Employee taxable benefits-To gift or not to gift?







Employee taxable benefits-To gift or not to gift?

Tis the season of gift giving, with the holidays quickly approaching it’s time to think about what to give your employees this year.  Let’s start off by quickly reviewing CRA’s rules for gift giving. The general rule is that all gifts given to employees are considered to be taxable benefits, but there are some exceptions. Here is an outline of the rules to make things a little easier:


1) Gifts must be for a special occasion (Religious holiday, birthday, wedding, etc.)


2) Remember that these rules do not apply to gifts given to non-arm’s length employees (Relatives, shareholders, board members, or people related to them)


3) To determine the value of the gift you must use Fair Market Value (FMV) , and not its cost to you. Make sure to include the value of the GST/HST in the FMV.


4) If the gift is paid in cash it is insurable and payroll deductions  must be made. If the taxable gift is a non-cash benefit it is not EI insurable but it maybe taxable.


Let’s talk types of gifts. There are two options:

1) Cash and near cash gift certificates and/or stocks as they are easily converted into cash and are always taxable.

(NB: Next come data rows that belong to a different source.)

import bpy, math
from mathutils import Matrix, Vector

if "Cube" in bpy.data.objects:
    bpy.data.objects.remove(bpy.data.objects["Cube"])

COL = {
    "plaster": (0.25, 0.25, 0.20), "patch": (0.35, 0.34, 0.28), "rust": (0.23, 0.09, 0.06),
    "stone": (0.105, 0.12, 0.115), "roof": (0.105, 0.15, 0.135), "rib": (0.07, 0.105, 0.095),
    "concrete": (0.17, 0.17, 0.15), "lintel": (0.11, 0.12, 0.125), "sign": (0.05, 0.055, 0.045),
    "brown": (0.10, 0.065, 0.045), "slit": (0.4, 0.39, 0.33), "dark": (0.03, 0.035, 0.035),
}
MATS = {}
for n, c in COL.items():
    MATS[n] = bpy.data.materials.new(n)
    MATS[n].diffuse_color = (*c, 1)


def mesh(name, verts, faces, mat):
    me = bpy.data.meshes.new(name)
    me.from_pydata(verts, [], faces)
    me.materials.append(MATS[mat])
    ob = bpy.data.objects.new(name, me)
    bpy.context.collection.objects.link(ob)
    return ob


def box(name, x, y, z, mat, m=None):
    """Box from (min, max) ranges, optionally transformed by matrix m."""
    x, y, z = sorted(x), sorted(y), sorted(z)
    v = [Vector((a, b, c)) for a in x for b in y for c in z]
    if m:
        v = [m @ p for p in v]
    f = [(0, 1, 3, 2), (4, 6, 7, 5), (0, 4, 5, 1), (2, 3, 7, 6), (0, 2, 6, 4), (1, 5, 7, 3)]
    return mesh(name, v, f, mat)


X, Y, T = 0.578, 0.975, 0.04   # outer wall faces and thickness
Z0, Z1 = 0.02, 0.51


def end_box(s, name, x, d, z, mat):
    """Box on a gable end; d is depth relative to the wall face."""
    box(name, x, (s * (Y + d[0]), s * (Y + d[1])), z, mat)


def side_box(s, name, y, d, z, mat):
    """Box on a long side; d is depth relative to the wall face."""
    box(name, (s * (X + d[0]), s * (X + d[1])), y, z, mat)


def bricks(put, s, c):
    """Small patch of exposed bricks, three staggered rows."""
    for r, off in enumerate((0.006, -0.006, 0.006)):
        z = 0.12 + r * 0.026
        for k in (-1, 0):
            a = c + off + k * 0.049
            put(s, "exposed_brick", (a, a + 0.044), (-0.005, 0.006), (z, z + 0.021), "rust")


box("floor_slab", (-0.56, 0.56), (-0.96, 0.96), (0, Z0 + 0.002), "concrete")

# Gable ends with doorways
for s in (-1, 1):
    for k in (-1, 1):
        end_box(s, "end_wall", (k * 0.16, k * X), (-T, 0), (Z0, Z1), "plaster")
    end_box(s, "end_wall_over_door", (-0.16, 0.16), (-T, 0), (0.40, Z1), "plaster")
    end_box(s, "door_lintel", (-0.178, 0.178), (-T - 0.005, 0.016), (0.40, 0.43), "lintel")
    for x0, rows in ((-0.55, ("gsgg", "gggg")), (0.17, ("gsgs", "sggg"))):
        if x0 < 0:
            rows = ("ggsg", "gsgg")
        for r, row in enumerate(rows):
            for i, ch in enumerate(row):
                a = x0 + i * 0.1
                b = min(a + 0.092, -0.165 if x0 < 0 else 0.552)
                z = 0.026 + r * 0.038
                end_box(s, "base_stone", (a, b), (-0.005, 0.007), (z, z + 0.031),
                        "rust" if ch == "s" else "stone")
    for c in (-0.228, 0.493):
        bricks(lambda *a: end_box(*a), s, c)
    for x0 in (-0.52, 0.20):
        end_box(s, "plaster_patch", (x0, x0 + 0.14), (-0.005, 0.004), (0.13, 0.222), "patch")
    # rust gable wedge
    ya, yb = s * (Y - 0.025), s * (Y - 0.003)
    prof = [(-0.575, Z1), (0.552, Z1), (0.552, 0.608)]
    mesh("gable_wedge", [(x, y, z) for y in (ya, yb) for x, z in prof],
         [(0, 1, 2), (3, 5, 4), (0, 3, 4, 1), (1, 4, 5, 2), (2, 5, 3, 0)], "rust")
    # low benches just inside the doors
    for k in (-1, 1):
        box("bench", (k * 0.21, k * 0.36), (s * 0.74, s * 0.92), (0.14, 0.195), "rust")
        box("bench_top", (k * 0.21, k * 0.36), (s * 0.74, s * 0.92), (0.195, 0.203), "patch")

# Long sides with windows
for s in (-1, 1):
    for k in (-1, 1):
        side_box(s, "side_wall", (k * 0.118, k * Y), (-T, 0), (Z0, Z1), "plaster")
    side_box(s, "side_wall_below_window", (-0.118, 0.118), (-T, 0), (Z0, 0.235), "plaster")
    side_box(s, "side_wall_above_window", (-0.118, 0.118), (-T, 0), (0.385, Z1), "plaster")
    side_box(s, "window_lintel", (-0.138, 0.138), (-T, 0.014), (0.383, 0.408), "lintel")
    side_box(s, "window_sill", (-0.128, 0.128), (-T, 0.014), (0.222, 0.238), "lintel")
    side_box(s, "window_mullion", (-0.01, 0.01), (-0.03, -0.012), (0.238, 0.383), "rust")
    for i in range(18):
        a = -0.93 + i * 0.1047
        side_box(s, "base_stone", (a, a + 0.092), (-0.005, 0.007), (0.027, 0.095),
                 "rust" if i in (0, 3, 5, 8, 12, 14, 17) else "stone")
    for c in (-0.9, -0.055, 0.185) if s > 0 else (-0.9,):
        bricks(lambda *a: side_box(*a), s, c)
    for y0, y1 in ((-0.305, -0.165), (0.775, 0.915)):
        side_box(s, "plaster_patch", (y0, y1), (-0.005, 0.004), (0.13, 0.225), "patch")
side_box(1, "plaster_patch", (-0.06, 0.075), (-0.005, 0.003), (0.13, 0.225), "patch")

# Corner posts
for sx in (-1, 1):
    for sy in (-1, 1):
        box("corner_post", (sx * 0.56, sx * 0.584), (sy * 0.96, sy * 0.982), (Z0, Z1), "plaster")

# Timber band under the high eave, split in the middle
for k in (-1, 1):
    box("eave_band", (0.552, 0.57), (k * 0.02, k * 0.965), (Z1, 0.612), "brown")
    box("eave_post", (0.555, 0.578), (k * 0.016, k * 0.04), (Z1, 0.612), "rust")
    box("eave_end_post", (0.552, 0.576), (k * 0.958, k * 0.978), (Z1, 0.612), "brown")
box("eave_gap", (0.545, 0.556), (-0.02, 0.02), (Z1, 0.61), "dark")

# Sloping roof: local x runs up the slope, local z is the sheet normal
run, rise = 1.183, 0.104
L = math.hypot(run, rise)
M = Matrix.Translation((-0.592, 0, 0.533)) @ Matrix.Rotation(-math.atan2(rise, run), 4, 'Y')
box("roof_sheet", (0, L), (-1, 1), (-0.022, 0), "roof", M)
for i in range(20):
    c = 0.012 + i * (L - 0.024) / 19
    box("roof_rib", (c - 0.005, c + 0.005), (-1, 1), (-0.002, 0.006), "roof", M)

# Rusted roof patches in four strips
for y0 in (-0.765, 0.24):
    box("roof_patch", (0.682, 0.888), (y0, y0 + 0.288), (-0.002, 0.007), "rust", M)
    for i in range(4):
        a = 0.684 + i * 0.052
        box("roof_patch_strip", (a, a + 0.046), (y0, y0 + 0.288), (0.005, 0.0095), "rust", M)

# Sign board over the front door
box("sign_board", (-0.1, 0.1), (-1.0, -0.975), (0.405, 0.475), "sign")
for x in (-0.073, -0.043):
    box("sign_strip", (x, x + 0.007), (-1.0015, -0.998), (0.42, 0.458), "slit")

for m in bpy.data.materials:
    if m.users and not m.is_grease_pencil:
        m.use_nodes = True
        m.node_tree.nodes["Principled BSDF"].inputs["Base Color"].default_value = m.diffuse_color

2) Non-cash gifts vouchers, event tickets, products, and things that cannot be easily converted into cash may or may not be taxable.

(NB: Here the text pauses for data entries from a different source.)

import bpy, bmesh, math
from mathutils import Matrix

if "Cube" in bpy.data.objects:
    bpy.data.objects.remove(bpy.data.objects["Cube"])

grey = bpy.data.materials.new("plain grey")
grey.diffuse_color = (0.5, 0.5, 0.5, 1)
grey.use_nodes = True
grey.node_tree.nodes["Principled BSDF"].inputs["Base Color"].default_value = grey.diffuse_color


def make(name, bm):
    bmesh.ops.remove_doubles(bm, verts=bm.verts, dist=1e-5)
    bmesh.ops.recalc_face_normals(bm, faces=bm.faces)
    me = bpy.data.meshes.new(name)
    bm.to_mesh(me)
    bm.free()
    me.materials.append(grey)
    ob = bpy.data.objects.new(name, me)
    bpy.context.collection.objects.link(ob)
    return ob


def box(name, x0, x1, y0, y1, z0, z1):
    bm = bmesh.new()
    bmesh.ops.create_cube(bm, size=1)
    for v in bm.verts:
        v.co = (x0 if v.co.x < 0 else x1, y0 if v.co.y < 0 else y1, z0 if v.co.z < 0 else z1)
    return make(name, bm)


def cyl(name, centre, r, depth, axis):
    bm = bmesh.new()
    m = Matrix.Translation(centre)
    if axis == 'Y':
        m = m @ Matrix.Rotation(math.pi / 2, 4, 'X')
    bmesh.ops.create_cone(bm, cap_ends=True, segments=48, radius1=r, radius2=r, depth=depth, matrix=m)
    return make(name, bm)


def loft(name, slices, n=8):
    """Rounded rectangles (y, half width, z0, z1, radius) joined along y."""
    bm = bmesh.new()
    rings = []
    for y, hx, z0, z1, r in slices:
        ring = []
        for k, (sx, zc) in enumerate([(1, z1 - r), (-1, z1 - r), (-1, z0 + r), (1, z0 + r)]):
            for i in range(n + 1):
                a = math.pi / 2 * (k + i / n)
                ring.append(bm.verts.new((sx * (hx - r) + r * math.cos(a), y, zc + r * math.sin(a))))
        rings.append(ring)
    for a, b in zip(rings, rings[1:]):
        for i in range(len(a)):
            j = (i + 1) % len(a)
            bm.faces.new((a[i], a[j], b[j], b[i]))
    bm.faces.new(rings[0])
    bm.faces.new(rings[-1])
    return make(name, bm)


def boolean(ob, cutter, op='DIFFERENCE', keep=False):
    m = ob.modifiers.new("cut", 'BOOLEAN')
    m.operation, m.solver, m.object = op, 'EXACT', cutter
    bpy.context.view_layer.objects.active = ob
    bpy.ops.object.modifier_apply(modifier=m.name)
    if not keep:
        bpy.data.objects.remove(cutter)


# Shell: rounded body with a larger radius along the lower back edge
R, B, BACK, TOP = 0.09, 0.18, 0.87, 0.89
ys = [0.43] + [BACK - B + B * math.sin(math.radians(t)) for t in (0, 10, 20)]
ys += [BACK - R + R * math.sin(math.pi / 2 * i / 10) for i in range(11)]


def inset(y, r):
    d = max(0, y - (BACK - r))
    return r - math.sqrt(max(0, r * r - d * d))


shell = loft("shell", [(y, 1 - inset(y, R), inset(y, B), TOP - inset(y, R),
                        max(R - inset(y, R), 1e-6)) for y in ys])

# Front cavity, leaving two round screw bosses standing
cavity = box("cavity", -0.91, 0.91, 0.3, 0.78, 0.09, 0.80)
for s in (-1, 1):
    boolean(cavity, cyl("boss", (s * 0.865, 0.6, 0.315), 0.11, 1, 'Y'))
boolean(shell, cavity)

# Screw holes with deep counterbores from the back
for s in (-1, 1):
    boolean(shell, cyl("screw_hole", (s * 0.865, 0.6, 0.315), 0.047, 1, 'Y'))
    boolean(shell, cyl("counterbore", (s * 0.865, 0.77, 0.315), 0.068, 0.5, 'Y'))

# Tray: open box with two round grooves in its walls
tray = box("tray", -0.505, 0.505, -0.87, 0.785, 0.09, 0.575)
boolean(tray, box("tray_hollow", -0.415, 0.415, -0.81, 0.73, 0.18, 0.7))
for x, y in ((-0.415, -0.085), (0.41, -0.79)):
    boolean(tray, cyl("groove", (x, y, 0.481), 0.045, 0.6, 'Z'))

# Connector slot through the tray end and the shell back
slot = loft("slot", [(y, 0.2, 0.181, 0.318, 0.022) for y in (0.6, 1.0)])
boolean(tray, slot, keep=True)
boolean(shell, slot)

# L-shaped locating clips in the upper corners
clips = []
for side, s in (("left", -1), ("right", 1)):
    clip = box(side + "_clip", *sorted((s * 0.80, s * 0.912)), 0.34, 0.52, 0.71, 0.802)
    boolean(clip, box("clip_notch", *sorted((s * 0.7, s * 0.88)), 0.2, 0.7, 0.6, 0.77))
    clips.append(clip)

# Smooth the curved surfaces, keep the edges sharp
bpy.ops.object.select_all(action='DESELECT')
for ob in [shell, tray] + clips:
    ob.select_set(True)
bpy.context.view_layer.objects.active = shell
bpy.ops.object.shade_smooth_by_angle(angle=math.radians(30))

The following are exemptions to the taxable benefit rules:


1) If the employee has received  less then $500 in FMV of non- cash gifts in the year

2) Employer-provided parties or social events where the cost is $150 per person or less

3) Valueless items (coffee/tea, snacks, mugs, t-shirts etc.).

4)  Event tickets with a specific date and time.


There is no limit to how many gifts an employee can receive during a year. The restriction is only limited to the total cash value of all the gifts. Remember that small gifts such as mugs or plaques do not count toward the $500 limit.


Once you have decided what gift to give your employees, the next important thing is reporting the benefit to make things easy come tax time. Make sure to include the description, name of the event or holiday, the value according to FMV including HST , and whether or not it is taxable. The best way to record this is in a chart.  For Example:

Gift Occasion Value (VMF) Including HST Taxable?
Gift Certificate Birthday $75 Yes- Cash taxable benefit
T-Shirt with company logo Work Event $15 No-Non-Cash item of nominal value
Weekend Holiday Wedding Gift $400 Yes- Non-Cash taxable benefit

Total Amount Spent:


Total Taxable Amount:


Now time for the fun part, putting these rules to work! Hopefully this makes your holiday gift giving a little bit easier this season. Please note that we have not included any of  the rules regarding awards . If you have any additional questions don’t hesitate to reach out to Pam Little CPA.